Origin of the Title of Chief Cantor
The Chief Cantor is the title for a type of servant in the performance of Daoist rituals. Together with the High Priest ( 高功 Gaogong ) and the Inspector of Fasts ( 監齋 Jianzhai ), the Chief Cantor is one of "the three Ritual Masters ( 法師 Fashi ) " who conduct Daoist rituals of Fasts and Offerings ( 齋醮 Zhaijiao ) together. The early Daoist rituals were fairly simple, so there was no position of Chief Cantor. The Regulations and Penalties for the Use of Lanterns and Candles in the Pervasive Mysterious Offerings ( 洞玄靈寶齋說光燭戒罰燈祝願儀 Dongxuan Lingbao Zhaishuo Guangzhu Jiefa Deng Zhuyuan Yi ) compiled by Lu Xiujing (406-477), an eminent Daoist priest of the Southern dynasties, contains the first mention of the title of Chief Cantor. After the Tang and Five dynasties, the title of Chief Cantor began to be widely used in Daoist rituals, and it is still used today. But owing to the addition of another post, that of Inverted Bell Attendant ( 侍磬 Shiqing ), the functions of the Chief Cantor have been reduced.

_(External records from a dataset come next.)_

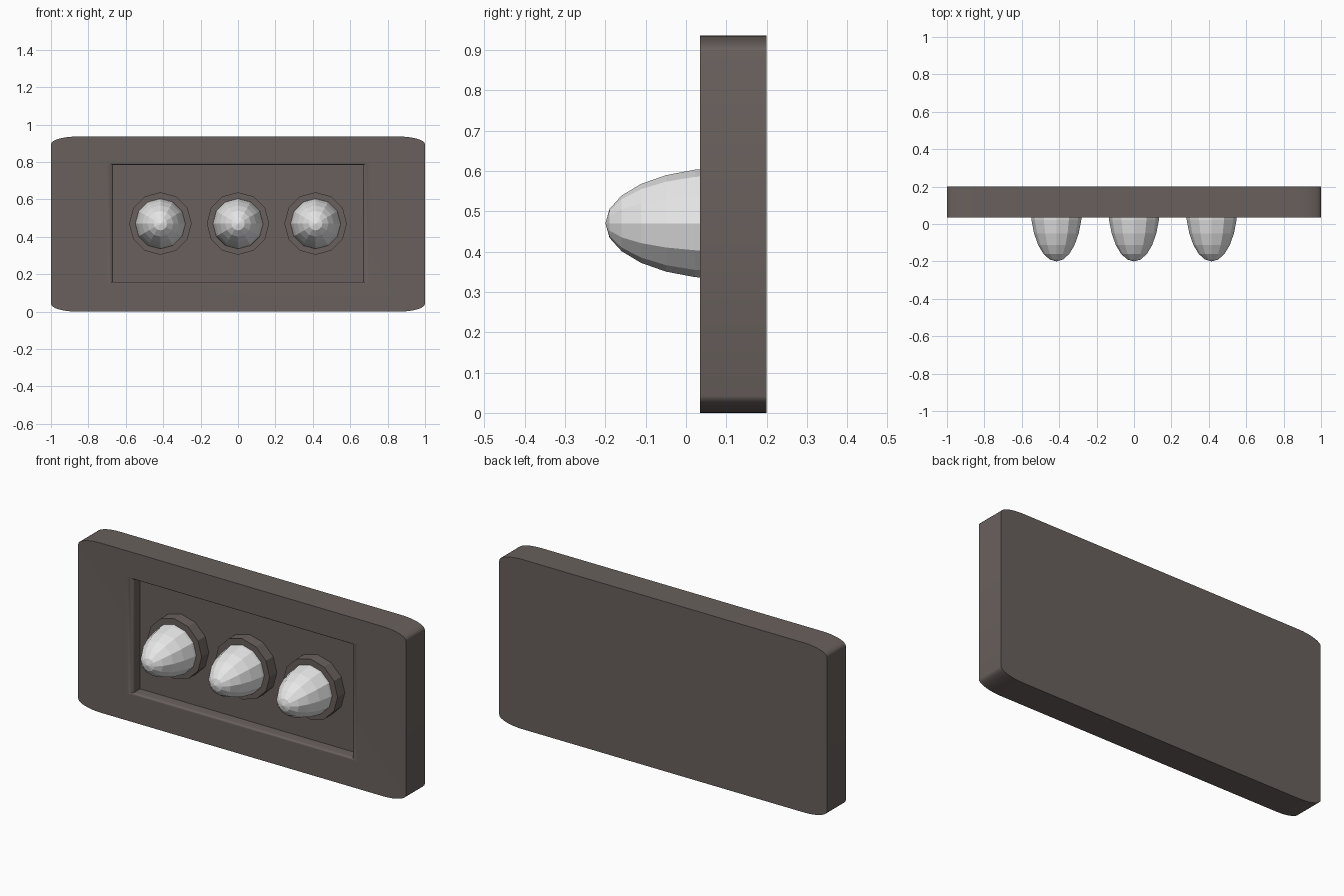
import bpy, bmesh, math
from mathutils import Matrix

if "Cube" in bpy.data.objects:
    bpy.data.objects.remove(bpy.data.objects["Cube"])


def material(name, rgb):
    m = bpy.data.materials.new(name)
    m.diffuse_color = (*rgb, 1)
    m.use_nodes = True
    m.node_tree.nodes["Principled BSDF"].inputs["Base Color"].default_value = m.diffuse_color
    return m


BROWN = material("dark brown grey", (0.14, 0.117, 0.109))
LIGHT = material("pale grey", (0.8, 0.8, 0.8))


def finish(name, bm, mat):
    bmesh.ops.recalc_face_normals(bm, faces=bm.faces)
    me = bpy.data.meshes.new(name)
    bm.to_mesh(me)
    bm.free()
    me.materials.append(mat)
    ob = bpy.data.objects.new(name, me)
    bpy.context.collection.objects.link(ob)
    return ob


ZC = 0.468
FRONT, FLOOR, BACK = 0.035, 0.10, 0.20


def ring(bm, hx, hz, rx, rz, y, zc, n=8):
    """Rectangle with elliptical corners, in the xz plane."""
    verts = []
    for q, (sx, sz) in enumerate([(1, 1), (-1, 1), (-1, -1), (1, -1)]):
        for i in range(n + 1):
            a = (q + i / n) * math.pi / 2
            verts.append(bm.verts.new((sx * (hx - rx) + rx * math.cos(a), y,
                                       zc + sz * (hz - rz) + rz * math.sin(a))))
    return verts


# Plate: back, outer edge, front border, rounded lip, recess walls and floor
bm = bmesh.new()
rings = [ring(bm, 1, ZC, 0.14, 0.042, y, ZC) for y in (BACK, FRONT)]
for i in range(5):
    a = i / 4 * math.pi / 2
    k = 1 - math.sin(a)
    rings.append(ring(bm, 0.667 + 0.035 * k, 0.313 + 0.011 * k, 0, 0,
                      FRONT + 0.015 * (1 - math.cos(a)), 0.472))
rings.append(ring(bm, 0.667, 0.313, 0, 0, FLOOR, 0.472))
for r0, r1 in zip(rings, rings[1:]):
    for i in range(len(r0)):
        j = (i + 1) % len(r0)
        bm.faces.new((r0[i], r0[j], r1[j], r1[i]))
bm.faces.new(rings[0])
bm.faces.new(rings[-1])
bmesh.ops.remove_doubles(bm, verts=bm.verts, dist=1e-5)
plate = finish("plate", bm, BROWN)
bpy.context.view_layer.objects.active = plate
plate.select_set(True)
bpy.ops.object.shade_smooth_by_angle(angle=math.radians(35))
plate.select_set(False)

# Three collars in the recess, each holding a domed lamp
for tag, x in (("left", -0.415), ("middle", 0), ("right", 0.415)):
    bm = bmesh.new()
    bmesh.ops.create_cone(bm, cap_ends=True, segments=12, radius1=0.167, radius2=0.167,
                          depth=FLOOR - 0.037 + 0.01,
                          matrix=Matrix.Translation((x, (FLOOR + 0.047) / 2, ZC + 0.003))
                          @ Matrix.Rotation(math.pi / 2, 4, 'X'))
    finish("collar_" + tag, bm, BROWN)

    bm = bmesh.new()
    bmesh.ops.create_uvsphere(bm, u_segments=12, v_segments=12, radius=1)
    # keep only the front half
    bmesh.ops.delete(bm, geom=[v for v in bm.verts if v.co.z < -0.01], context='VERTS')
    bm.transform(Matrix.Translation((x, FLOOR, ZC + 0.002))
                 @ Matrix.Rotation(math.pi / 2, 4, 'X')
                 @ Matrix.Diagonal((0.138, 0.138, 0.30, 1)))
    finish("lamp_" + tag, bm, LIGHT)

Position and Functions
According to the Regulations and Penalties for the Use of Lanterns and Candles in the Pervasive Mysterious Offerings, the Chief Cantor "is talented and familiar with rituals. At this post, when performing fasting rituals, the Chief Cantor leads the ritual master first and then the officials to pay homage and chant". According to the Preaching of the Commandments for Assigning Tasks During the Great Fasts of the Golden Register ( 金籙大齋補職說戒儀 Jinlu Dazhai Buzhi Shuojie Yi ) of the Tang and Five Dynasties, the Daoist priest in this position must "master and be familiar with rituals, regulate the chanting rites, and lead the group". That is to say, the Daoist priest should have a good command of the procedures of the rituals, be proficient in rituals and chanting, elaborate on and carry forward the Dao, and link up men and spirits. The Chief Cantor and the High Priest both hold the highest rank at the ritual altar.